▸ THE TASK:
Reproduce exactly, from the data that follows, the line with "the plan corners", the line with "p = along(left, (v", and every line that lies between them.

─── ENTRIES PROVIDED ───

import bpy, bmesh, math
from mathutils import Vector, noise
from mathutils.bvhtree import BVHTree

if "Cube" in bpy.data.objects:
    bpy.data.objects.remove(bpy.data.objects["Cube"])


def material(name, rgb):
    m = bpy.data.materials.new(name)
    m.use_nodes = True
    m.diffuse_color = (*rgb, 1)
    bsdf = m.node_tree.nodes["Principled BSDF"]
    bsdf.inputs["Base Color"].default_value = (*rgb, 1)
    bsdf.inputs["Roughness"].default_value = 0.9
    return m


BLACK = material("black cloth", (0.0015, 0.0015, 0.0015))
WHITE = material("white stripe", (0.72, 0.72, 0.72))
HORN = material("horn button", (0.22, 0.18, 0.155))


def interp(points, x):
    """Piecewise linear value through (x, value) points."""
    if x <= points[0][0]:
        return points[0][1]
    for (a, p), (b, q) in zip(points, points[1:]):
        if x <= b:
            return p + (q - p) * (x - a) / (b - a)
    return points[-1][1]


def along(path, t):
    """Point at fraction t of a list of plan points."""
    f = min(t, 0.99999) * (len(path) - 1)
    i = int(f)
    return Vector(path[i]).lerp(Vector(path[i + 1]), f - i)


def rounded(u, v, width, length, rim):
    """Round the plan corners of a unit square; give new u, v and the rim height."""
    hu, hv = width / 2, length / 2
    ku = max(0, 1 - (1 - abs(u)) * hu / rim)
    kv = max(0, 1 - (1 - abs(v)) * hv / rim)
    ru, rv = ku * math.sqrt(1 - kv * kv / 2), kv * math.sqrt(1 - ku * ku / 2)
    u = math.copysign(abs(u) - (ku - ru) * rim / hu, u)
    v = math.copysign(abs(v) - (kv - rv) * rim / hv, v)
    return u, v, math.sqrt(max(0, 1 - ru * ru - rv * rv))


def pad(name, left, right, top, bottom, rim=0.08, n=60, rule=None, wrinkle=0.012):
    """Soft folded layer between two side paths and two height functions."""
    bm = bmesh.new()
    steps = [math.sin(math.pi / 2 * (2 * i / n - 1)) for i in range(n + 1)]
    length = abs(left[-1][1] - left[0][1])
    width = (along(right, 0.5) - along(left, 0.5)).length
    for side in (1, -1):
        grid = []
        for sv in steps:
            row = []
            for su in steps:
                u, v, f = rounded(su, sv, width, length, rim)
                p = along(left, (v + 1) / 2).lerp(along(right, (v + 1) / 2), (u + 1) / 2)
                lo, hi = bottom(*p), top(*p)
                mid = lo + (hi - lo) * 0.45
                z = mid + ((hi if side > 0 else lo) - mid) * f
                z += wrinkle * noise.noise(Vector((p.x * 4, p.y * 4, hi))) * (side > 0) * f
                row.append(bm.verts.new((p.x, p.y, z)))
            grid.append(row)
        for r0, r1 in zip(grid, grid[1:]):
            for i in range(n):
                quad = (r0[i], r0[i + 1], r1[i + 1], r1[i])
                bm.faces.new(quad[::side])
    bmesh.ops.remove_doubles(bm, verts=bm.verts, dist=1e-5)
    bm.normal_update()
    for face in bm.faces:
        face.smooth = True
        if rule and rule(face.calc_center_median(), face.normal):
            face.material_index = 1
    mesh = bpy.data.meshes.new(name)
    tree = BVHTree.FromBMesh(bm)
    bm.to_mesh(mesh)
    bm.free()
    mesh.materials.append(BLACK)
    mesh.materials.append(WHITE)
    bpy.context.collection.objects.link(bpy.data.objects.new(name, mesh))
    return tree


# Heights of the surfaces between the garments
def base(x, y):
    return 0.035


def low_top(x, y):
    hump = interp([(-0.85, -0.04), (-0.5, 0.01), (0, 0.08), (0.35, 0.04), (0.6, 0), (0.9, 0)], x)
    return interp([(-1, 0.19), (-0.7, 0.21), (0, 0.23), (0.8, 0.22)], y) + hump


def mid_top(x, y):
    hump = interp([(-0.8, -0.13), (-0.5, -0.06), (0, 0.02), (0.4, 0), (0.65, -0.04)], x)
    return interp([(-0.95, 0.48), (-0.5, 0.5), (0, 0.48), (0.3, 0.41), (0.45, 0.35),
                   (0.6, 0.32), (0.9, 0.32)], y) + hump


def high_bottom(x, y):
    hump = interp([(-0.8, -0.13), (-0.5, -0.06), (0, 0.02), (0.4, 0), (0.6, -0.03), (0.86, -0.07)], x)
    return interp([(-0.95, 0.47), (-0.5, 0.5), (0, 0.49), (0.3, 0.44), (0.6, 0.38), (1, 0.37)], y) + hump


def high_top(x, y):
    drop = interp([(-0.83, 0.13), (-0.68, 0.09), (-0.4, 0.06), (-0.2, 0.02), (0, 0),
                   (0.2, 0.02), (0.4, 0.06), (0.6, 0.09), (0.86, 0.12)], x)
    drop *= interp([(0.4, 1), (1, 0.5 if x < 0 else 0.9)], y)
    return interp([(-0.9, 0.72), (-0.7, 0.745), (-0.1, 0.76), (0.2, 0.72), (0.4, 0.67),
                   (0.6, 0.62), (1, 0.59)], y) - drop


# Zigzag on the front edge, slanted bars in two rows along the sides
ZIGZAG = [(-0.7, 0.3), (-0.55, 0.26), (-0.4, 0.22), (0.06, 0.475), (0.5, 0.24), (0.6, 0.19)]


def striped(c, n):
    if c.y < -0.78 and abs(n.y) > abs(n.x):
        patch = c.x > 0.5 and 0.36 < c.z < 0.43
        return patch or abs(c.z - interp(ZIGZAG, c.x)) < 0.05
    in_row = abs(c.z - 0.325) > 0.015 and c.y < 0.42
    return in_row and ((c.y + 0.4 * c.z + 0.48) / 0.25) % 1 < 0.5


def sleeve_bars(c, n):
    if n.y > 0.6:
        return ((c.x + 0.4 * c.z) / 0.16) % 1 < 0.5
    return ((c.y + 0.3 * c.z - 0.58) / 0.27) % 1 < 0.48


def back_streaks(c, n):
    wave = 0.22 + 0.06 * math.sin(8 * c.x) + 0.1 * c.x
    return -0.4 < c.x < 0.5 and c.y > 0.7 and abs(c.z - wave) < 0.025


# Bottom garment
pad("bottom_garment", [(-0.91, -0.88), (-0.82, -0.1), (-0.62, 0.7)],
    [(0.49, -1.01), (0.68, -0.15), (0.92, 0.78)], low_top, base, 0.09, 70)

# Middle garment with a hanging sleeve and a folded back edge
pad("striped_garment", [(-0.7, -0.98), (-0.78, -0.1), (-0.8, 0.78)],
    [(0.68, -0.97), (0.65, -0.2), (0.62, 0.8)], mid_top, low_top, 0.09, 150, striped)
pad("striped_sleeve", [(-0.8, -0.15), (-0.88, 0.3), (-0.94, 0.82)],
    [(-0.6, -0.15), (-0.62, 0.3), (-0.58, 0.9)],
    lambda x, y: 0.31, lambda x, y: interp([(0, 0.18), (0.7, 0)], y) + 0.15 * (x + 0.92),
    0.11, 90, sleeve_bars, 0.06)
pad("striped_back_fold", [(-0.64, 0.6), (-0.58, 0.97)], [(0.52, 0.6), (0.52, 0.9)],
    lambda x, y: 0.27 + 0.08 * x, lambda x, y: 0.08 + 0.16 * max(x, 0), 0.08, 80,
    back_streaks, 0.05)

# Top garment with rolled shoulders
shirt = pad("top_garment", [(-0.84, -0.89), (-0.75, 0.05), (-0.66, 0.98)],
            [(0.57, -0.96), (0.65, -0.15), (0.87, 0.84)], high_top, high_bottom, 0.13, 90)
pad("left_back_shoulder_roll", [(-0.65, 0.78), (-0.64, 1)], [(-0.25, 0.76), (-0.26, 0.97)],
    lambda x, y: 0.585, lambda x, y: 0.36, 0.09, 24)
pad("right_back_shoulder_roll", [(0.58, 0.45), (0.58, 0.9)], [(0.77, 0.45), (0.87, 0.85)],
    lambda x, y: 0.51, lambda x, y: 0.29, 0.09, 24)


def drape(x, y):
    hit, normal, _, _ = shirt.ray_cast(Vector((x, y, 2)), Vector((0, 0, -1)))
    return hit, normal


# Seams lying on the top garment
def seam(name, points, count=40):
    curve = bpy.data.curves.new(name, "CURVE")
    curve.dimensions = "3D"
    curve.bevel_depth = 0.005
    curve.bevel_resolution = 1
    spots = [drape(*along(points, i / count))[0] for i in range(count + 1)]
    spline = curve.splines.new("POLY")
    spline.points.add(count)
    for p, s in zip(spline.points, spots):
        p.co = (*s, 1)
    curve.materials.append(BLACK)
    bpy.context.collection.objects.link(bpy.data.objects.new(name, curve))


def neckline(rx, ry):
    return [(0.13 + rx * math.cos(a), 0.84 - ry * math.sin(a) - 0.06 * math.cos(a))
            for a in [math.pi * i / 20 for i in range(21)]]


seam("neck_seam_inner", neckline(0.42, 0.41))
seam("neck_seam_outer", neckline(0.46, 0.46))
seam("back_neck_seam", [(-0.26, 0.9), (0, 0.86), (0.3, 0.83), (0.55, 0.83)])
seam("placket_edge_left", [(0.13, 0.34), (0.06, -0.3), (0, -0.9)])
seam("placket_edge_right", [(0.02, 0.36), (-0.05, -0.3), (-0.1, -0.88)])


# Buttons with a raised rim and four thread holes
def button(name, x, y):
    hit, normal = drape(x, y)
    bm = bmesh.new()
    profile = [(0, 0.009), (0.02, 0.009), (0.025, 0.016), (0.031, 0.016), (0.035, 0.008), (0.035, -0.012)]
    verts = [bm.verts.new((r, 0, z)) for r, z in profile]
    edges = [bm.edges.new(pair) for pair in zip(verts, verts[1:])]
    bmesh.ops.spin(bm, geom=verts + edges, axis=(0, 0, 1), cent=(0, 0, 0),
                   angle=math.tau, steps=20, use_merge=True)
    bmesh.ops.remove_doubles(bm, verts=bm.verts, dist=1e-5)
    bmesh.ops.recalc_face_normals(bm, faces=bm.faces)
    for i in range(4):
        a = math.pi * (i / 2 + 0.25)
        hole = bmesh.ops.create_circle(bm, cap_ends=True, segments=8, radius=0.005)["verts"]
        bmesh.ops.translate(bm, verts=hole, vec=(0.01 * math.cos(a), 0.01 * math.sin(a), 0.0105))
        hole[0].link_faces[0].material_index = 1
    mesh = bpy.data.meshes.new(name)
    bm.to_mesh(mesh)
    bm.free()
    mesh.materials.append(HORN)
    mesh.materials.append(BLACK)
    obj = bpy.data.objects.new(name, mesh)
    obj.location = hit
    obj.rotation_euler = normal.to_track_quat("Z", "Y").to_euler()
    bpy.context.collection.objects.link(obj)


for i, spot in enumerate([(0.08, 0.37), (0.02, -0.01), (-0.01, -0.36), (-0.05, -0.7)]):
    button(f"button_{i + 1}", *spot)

───

▸ RESULT OF THE TASK:
    """Round the plan corners of a unit square; give new u, v and the rim height."""
    hu, hv = width / 2, length / 2
    ku = max(0, 1 - (1 - abs(u)) * hu / rim)
    kv = max(0, 1 - (1 - abs(v)) * hv / rim)
    ru, rv = ku * math.sqrt(1 - kv * kv / 2), kv * math.sqrt(1 - ku * ku / 2)
    u = math.copysign(abs(u) - (ku - ru) * rim / hu, u)
    v = math.copysign(abs(v) - (kv - rv) * rim / hv, v)
    return u, v, math.sqrt(max(0, 1 - ru * ru - rv * rv))


def pad(name, left, right, top, bottom, rim=0.08, n=60, rule=None, wrinkle=0.012):
    """Soft folded layer between two side paths and two height functions."""
    bm = bmesh.new()
    steps = [math.sin(math.pi / 2 * (2 * i / n - 1)) for i in range(n + 1)]
    length = abs(left[-1][1] - left[0][1])
    width = (along(right, 0.5) - along(left, 0.5)).length
    for side in (1, -1):
        grid = []
        for sv in steps:
            row = []
            for su in steps:
                u, v, f = rounded(su, sv, width, length, rim)
                p = along(left, (v + 1) / 2).lerp(along(right, (v + 1) / 2), (u + 1) / 2)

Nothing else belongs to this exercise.